We've wanted a fence for Bailey since we moved in, but everything else seemed to take preference. With the addition of the pups to our family, we felt we could no longer put it off. The pups have been doing really well on the veranda and we take them out 2 or 3 times a day into the big yard. By using bacon bits as a reward, they're getting good at coming when called, but still getting quite adventurous.
I bought two roles of field fencing and had planned to try to buy some sapodilla fence posts. The problem was that there weren't any posts available, but I did find a pallet of various 8' long sapodilla pieces at Yalbac Lumber. At a dollar a board foot, it was quite a bargain, but, how to get it home???? We tried to find a trailer to haul this load, but nothing was available. The problem was two-fold. First, with the butane tank in our 6' truck bed, our load length was diminished.

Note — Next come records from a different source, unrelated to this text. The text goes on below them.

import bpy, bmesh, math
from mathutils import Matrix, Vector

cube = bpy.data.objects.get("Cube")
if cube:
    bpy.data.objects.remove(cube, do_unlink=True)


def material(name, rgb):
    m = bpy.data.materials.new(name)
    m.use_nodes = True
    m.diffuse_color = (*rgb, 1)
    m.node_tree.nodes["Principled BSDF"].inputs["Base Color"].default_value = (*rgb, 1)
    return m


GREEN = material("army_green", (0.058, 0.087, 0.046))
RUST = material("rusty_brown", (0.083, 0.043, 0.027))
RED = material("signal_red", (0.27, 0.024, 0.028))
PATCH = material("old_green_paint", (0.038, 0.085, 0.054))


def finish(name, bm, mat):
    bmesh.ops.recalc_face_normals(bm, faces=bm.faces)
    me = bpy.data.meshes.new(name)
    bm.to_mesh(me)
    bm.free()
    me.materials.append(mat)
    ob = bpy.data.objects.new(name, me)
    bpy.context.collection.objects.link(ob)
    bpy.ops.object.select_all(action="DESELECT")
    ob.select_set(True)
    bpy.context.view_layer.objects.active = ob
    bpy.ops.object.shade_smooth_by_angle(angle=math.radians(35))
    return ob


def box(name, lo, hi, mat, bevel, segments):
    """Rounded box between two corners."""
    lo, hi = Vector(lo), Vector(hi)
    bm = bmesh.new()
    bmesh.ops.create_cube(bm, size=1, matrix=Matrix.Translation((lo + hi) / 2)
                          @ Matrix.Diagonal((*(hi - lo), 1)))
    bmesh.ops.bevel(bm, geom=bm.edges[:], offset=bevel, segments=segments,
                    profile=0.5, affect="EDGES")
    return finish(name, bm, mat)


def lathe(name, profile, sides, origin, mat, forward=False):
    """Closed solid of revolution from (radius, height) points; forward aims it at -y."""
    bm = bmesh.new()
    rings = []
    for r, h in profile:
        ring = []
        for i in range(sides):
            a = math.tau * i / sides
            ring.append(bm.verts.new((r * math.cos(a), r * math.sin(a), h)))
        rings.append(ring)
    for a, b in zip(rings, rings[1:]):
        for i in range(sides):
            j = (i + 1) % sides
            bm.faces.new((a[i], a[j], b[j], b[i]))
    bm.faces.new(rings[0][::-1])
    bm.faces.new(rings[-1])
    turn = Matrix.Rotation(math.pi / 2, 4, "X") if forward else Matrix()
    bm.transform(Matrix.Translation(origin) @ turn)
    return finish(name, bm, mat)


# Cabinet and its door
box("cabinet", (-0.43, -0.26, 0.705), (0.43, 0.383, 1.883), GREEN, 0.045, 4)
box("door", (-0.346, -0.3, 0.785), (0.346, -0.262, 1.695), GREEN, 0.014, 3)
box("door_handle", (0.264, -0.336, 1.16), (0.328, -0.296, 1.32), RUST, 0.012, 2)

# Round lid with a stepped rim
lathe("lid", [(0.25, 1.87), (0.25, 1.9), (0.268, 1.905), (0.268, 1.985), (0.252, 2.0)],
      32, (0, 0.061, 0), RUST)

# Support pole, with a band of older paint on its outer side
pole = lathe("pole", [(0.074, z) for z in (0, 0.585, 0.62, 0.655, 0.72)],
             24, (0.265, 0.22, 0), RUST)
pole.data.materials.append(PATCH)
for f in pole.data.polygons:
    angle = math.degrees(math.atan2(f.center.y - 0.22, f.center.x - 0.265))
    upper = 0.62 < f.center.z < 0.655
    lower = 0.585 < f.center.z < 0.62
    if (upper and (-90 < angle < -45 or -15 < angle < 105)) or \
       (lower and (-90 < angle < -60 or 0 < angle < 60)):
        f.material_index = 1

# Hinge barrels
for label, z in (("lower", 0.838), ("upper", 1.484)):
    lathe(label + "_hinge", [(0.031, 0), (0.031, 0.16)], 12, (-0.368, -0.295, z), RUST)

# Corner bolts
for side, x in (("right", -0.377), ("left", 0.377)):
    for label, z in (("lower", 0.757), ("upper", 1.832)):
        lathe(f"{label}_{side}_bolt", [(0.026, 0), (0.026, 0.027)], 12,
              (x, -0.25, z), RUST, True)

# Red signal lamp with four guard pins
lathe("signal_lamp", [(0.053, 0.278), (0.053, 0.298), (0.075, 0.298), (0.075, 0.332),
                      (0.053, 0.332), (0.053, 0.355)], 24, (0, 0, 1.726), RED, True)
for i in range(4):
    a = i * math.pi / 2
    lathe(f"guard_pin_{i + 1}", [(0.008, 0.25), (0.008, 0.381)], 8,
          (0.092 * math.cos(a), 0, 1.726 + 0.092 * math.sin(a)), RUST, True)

The second part is that, sapodilla is extremely heavy. Some of these pieces were also ironwood or logwood. We struggled to find an option, but the only one that was available was for us to travel to Iguana Creek, making as many trips as needed. We were able to get almost half the pallet on the truck. Praises to our valiant Toyota Tundra. We decided to take the back road between Spanish Lookout and Bullet Tree. That way we wouldn't be on the "highway" with our heavy load. Sounded good until we got to the hill just past the turn to the ferry. We heard and felt a whoosh and the whole load slipped onto the road. Bummer! The darned bed liner on the truck is slippery. We had thought that the heaviness of the boards would keep them in place, but the hill and the bouncing proved us wrong. We had to start reloading on that hill. When we were part-way finished a van loaded with Mennonite tourists fro ng turned out to be fortuitous as they were aiming for Spanish Lookout without realizing that they were headed in the wrong direction. By stopping to help us, we got them turned in the right direction.

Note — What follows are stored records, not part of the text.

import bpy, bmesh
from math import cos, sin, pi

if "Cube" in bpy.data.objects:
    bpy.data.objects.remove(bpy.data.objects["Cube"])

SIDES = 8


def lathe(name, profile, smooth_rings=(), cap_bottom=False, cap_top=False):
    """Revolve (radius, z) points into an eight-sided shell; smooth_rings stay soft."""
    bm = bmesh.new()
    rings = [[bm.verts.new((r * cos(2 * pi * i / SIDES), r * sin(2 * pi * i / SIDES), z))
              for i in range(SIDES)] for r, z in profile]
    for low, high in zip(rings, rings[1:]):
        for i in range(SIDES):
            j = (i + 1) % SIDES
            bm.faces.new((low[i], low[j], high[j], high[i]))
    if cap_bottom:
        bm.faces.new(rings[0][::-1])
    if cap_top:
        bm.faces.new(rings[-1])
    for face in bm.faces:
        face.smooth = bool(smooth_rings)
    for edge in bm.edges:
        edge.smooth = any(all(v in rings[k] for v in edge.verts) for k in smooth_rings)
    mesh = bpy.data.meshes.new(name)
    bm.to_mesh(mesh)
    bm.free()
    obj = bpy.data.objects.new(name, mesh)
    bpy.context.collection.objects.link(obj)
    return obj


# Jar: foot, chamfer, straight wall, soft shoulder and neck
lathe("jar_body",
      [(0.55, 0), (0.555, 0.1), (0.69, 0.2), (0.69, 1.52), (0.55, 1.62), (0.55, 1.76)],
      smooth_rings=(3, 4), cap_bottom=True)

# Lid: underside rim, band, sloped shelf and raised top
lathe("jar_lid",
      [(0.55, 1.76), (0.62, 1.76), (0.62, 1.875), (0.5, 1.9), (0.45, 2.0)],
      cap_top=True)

We limped towards Bullet Tree at about 15 miles per hour, stopping every couple of miles to be sure everything was still intact. We were worried about the steep entrance to Paslow Falls Road and then up our road. Even though ours is much improved, it's still steep. Art had the great idea that we back up these steep parts. At Paslow Falls he got out to stop any cars coming our way and I backed up the road. Voila! It worked. I have to thank my training as a long-haul truck driver some years back, for my comfort in driving backwards. The bumps and holes on Paslow Falls Rd., forced us to stop again to adjust the load and then our road up. Art's strategy worked fine as I backed the quarter mile up our road without incident. The really tough part was that we had to off-load the lumber and go back to get the second half. Quite an undertaking for a couple of old duffers all in one day, Before we made this trip we loaded up with all the rope, bungy cords and a come-along. Roberto at Yalbac helped us tie it on and his experience did the trick. I'll just say that, by the time this load was on, it didn't have a prayer of moving an inch. We were able to drive back on the highway, driving carefully, but taking all the hills straight on.

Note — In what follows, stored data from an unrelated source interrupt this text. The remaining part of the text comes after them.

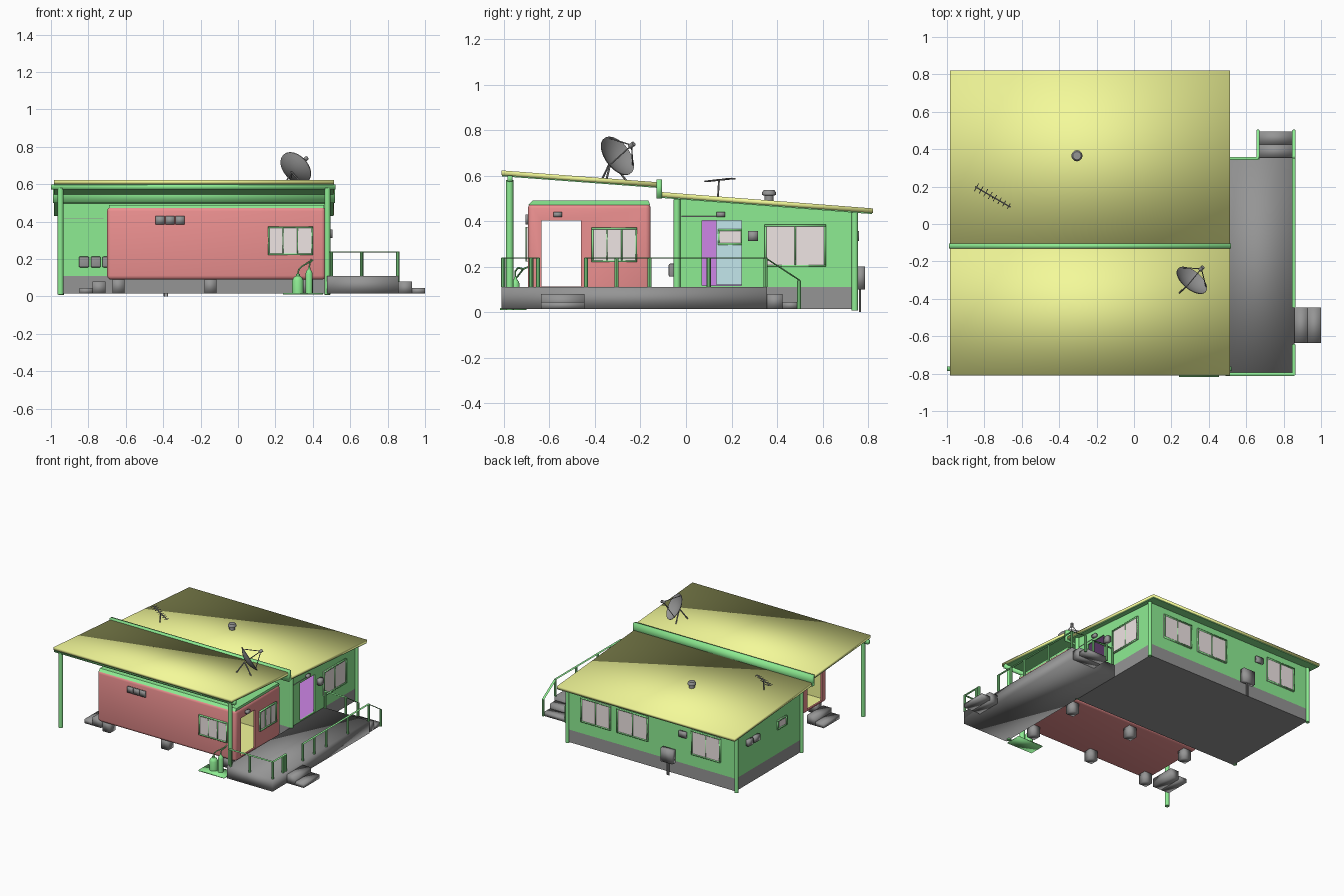
import bpy, bmesh, math
from mathutils import Vector

if "Cube" in bpy.data.objects:
    bpy.data.objects.remove(bpy.data.objects["Cube"])

def mat(name, c):
    m = bpy.data.materials.new(name)
    m.diffuse_color = (*c, 1)
    m.use_nodes = True
    m.node_tree.nodes["Principled BSDF"].inputs["Base Color"].default_value = m.diffuse_color
    return m

GREEN = mat("green", (0.27, 0.84, 0.29))
RED = mat("red", (0.84, 0.28, 0.28))
YELLOW = mat("yellow", (0.9, 0.95, 0.32))
GLASS = mat("glass", (0.86, 0.78, 0.77))
PURPLE = mat("purple", (0.62, 0.24, 0.8))
BLUE = mat("blue", (0.55, 0.8, 0.84))
GREY = mat("grey", (0.3, 0.3, 0.3))

def finish(name, bm, m=None, smooth=0):
    # smooth: 0 flat, 1 smooth with sharp edges kept, 2 fully smooth
    bmesh.ops.recalc_face_normals(bm, faces=bm.faces)
    if smooth == 2:
        for f in bm.faces:
            f.smooth = True
    me = bpy.data.meshes.new(name)
    bm.to_mesh(me)
    bm.free()
    ob = bpy.data.objects.new(name, me)
    bpy.context.collection.objects.link(ob)
    me.materials.append(m or GREY)
    if smooth == 1:
        bpy.ops.object.select_all(action='DESELECT')
        ob.select_set(True)
        bpy.context.view_layer.objects.active = ob
        bpy.ops.object.shade_smooth_by_angle(angle=math.radians(40))
    return ob

def box(name, lo, hi, m=None, bevel=0, smooth=None):
    bm = bmesh.new()
    bmesh.ops.create_cube(bm, size=1)
    for v in bm.verts:
        v.co = [(a + b) / 2 + c * (b - a) for a, b, c in zip(lo, hi, v.co)]
    if bevel:
        bmesh.ops.bevel(bm, geom=bm.edges[:], offset=bevel, segments=3, profile=0.5, affect='EDGES')
    if smooth is None:
        smooth = 1 if bevel else 2 if m is None else 0
    return finish(name, bm, m, smooth)

def extrude_x(name, pts, x0, x1, m, smooth=0):
    # y-z outline drawn out along x
    bm = bmesh.new()
    f = bm.faces.new([bm.verts.new((x0, y, z)) for y, z in pts])
    r = bmesh.ops.extrude_face_region(bm, geom=[f])
    bmesh.ops.translate(bm, vec=(x1 - x0, 0, 0), verts=[v for v in r['geom'] if isinstance(v, bmesh.types.BMVert)])
    return finish(name, bm, m, smooth)

def rod(name, a, b, r, m=None, n=8, flat=1, smooth=1):
    # round bar from a to b; flat squashes its height
    a, b = Vector(a), Vector(b)
    bm = bmesh.new()
    bmesh.ops.create_cone(bm, cap_ends=True, segments=n, radius1=r, radius2=r, depth=(b - a).length)
    q = (b - a).to_track_quat('Z', 'Y')
    for v in bm.verts:
        v.co.y *= flat
        v.co = q @ v.co + (a + b) / 2
    return finish(name, bm, m, smooth)

def lathe(name, prof, origin, axis=(0, 0, 1), m=None, n=20):
    # spin a radius-height outline around an axis
    bm = bmesh.new()
    vs = [bm.verts.new((r, 0, h)) for r, h in prof]
    es = [bm.edges.new(p) for p in zip(vs, vs[1:])]
    bmesh.ops.spin(bm, geom=vs + es, cent=(0, 0, 0), axis=(0, 0, 1), angle=2 * math.pi, steps=n)
    bmesh.ops.remove_doubles(bm, verts=bm.verts, dist=1e-5)
    q = Vector(axis).to_track_quat('Z', 'Y')
    for v in bm.verts:
        v.co = q @ v.co + Vector(origin)
    return finish(name, bm, m, 1)

def cut(ob, lo, hi, m):
    # hollow out a box, lining the new faces with material m
    c = box("cutter", lo, hi, m)
    c.hide_render = True
    md = ob.modifiers.new("cut", 'BOOLEAN')
    md.operation, md.solver, md.object = 'DIFFERENCE', 'EXACT', c
    md.material_mode = 'TRANSFER'
    dg = bpy.context.evaluated_depsgraph_get()
    me = bpy.data.meshes.new_from_object(ob.evaluated_get(dg))
    ob.modifiers.clear()
    ob.data = me
    bpy.data.objects.remove(c)

def slab(name, axis, p0, p1, u0, u1, z0, z1, m=None, smooth=None):
    # box on a wall: axis is the wall normal, u runs along the wall
    p0, p1 = min(p0, p1), max(p0, p1)
    if axis == 'x':
        return box(name, (p0, u0, z0), (p1, u1, z1), m, 0, smooth)
    return box(name, (u0, p0, z0), (u1, p1, z1), m, 0, smooth)

def window(name, axis, p, s, u0, u1, z0, z1, panes):
    slab(name + "_glass", axis, p - s * .014, p + s * .005, u0, u1, z0, z1, GLASS)
    a, b, t = p - s * .015, p + s * .011, .008
    for i, z in enumerate((z0, z1 - t)):
        slab(f"{name}_rail_{i}", axis, a, b, u0, u1, z, z + t, GREEN, 2)
    for i in range(panes + 1):
        w = t if i in (0, panes) else .005
        u = u0 + (u1 - u0 - w) * i / panes
        slab(f"{name}_bar_{i}", axis, a, b if w == t else p + s * .008, u, u + w, z0, z1, GREEN, 2)

# house: foundation, hollow walls, two rooms joined by a passage
box("foundation", (-.94, -.05, .015), (.475, .745, .11), smooth=0)
house = extrude_x("house_walls", [(-.05, .11), (.745, .11), (.745, .441), (-.05, .503)], -.94, .475, GREEN)
cut(house, (.055, -.04, .115), (.465, .735, .43), PURPLE)
cut(house, (-.93, -.04, .115), (.045, .735, .43), BLUE)
cut(house, (.44, .07, .118), (.6, .245, .402), GREEN)
cut(house, (.0, .135, .122), (.1, .25, .41), BLUE)
for x in (-.945, .478):
    for y in (-.04, .742):
        rod("corner_post", (x, y, .015 if y < 0 else .008), (x, y, .495 if y < 0 else .44), .015, GREEN, 12)

# trailer: hollow rounded body, open door at each end
body = box("trailer_body", (-.7, -.695, .09), (.468, -.155, .478), RED, .022)
cut(body, (-.688, -.683, .102), (.456, -.167, .466), YELLOW)
cut(body, (-.8, -.635, .113), (.6, -.462, .402), RED)
extrude_x("trailer_roof", [(-.692, .472), (-.158, .472), (-.165, .49), (-.675, .49)], -.69, .46, GREEN)
for x in (-.64, -.148, .37):
    for y in (-.64, -.22):
        box("pier", (x - .032, y - .032, .015), (x + .032, y + .032, .1))

# roofs with green soffits, beams and tall posts
extrude_x("front_roof", [(-.81, .602), (-.11, .55), (-.11, .57), (-.81, .623)], -.985, .513, YELLOW, 2)
extrude_x("rear_roof", [(-.11, .507), (.822, .436), (.822, .456), (-.11, .528)], -.985, .513, YELLOW, 2)
extrude_x("front_soffit", [(-.808, .597), (-.11, .545), (-.11, .552), (-.808, .604)], -.983, .511, GREEN)
extrude_x("rear_soffit", [(-.11, .502), (.818, .431), (.818, .438), (-.11, .509)], -.983, .511, GREEN)
box("step_fascia", (-.99, -.13, .5), (.518, -.105, .582), GREEN, smooth=2)
box("front_beam", (-1.0, -.785, .572), (.52, -.762, .6), GREEN, smooth=2)
for x in (-.949, .478):
    rod("roof_post", (x, -.775, .01), (x, -.775, .58), .016, GREEN, 12)

# deck and steps
box("deck", (.475, -.81, .015), (.858, .355, .11))
for i, (d, h) in enumerate(((.07, .08), (.14, .045))):
    e = d - .07
    box(f"side_step_{i}", (.858 + e, -.637, .015), (.86 + d, -.447, h))
    box(f"back_step_{i}", (.66, .355 + e, .015), (.85, .355 + d, h))
    box(f"left_step_{i}", (-.708 - d, -.637, .015), (-.708 - e, -.447, h))

# railings
def rail(name, pts, posts):
    for i, (a, b) in enumerate(zip(pts, pts[1:])):
        rod(f"{name}_top_{i}", a, b, .009, GREEN, 8, .35)
    for p in posts:
        z0 = .015 if p[1] > .36 else .11
        rod(name + "_post", (p[0], p[1], z0), p, .009, GREEN, 8)
H, X = .238, .855
rail("front_rail", [(.49, -.803, H), (X, -.803, H), (X, -.643, H)],
     [(.5, -.803, H), (.66, -.803, H), (X, -.803, H), (X, -.68, H), (X, -.65, H)])
rail("side_rail", [(X, -.445, H), (X, .35, H), (X, .5, .14)],
     [(X, y, H) for y in (-.44, -.305, -.16, .1, .35)] + [(X, .497, .14)])
rail("back_rail", [(.485, .35, H), (.663, .35, H), (.663, .5, .14)],
     [(.49, .35, H), (.663, .35, H), (.663, .497, .14)])

# windows
window("house_side_window", 'x', .475, 1, .345, .615, .2, .385, 2)
window("house_left_window", 'x', -.94, -1, .14, .25, .295, .365, 1)
for i, (a, b) in enumerate(((.11, .36), (-.205, .055), (-.815, -.57))):
    window(f"house_back_window_{i}", 'y', .745, 1, a, b, .2, .385, 2)
window("trailer_end_window", 'x', .468, 1, -.415, -.215, .22, .372, 3)
window("trailer_front_window", 'y', -.695, -1, .16, .4, .222, .375, 3)

# lamps, vents and service boxes
slab("house_lamp", 'x', .475, .495, .135, .172, .418, .44)
slab("trailer_lamp", 'x', .468, .488, -.583, -.545, .418, .44)
slab("side_vent", 'x', .475, .505, .272, .316, .312, .357)
slab("back_vent", 'y', .745, .76, -.53, -.47, .312, .357)
for i in range(3):
    slab("trailer_vent", 'y', -.695, -.706, -.44 + i * .053, -.393 + i * .053, .385, .43)
    box("front_service_box", (-.85 + i * .063, -.076, .156), (-.797 + i * .063, -.05, .213), None, .006)
for i in range(2):
    slab("left_vent", 'x', -.94, -.962, .48 + i * .08, .54 + i * .08, .312, .357)
box("meter_box", (-.435, .75, .1), (-.335, .787, .2))
for x in (-.392, -.378):
    rod("meter_pipe", (x, .765, 0), (x, .765, .11), .005)
rod("front_wire", (-.93, -.053, .418), (-.72, -.053, .418), .002, None, 6)
rod("side_wire", (.477, -.02, .42), (.477, .14, .42), .002, None, 6)

# gas bottles with hoses on a ground plate
box("gas_plate", (.24, -.818, .01), (.455, -.7, .018), GREEN, smooth=2)
for x, r, h in ((.32, .03, .12), (.38, .019, .155)):
    y = -.75
    lathe("gas_bottle", [(0, .018), (r, .018), (r, h - .035), (r * .8, h - .02), (r * .35, h - .01), (r * .35, h), (0, h)], (x, y, 0), m=GREEN, n=16)
    pts = [(x, y, h), (x + .005, y, h + .025), (x + .02, y + .012, h + .04), (.39, -.715, .19), (.39, -.69, .2)]
    for a, b in zip(pts, pts[1:]):
        rod("gas_hose", a, b, .004, GREEN, 6)

# satellite dish
C = Vector((.297, -.316, .676))
A = Vector((.55, .67, .5)).normalized()
R = .097
outer = [(R * t, .032 * t * t - .012) for t in (0, .25, .5, .75, 1)]
lathe("dish", outer + [(r, h + .004) for r, h in reversed(outer)], C, A, n=24)
feed = C + A * .115
side = A.cross(Vector((0, 0, 1))).normalized()
up = side.cross(A)
for k in range(3):
    t = math.radians(90 + 120 * k)
    rod("feed_arm", C + A * .02 + (side * math.cos(t) + up * math.sin(t)) * R * .95, feed, .003, None, 6)
rod("feed_horn", feed - A * .012, feed + A * .014, .011, None, 10)
hub = C - A * .02
for dx, dy in ((-.06, -.06), (-.03, .05), (.06, -.04)):
    x, y = .3 + dx, -.31 + dy
    rod("dish_leg", hub, (x, y, .563 - .075 * (y + .11)), .0045, None, 6)

# roof aerial
a, b = Vector((-.85, .2, .587)), Vector((-.66, .09, .575))
rod("aerial_boom", a, b, .004, None, 6)
perp = (b - a).cross(Vector((0, 0, 1))).normalized()
for i in range(8):
    p = a.lerp(b, .04 + i * .13)
    w = perp * (.024 - i * .001)
    rod("aerial_element", p - w, p + w, .0025, None, 6)
rod("aerial_mast", (-.755, .14, .5), (-.755, .145, .58), .004, None, 6)

# roof flue with cap
lathe("flue", [(0, .475), (.02, .475), (.02, .512), (.03, .515), (.03, .527), (.022, .538), (0, .538)], (-.305, .365, 0), n=12)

We left this load on the truck and Rene and two of his boys came yesterday and built our fence. What a thrill to be able to let our kids out and not worry that they'll head into the bush. This is just one more job to thank Rene for.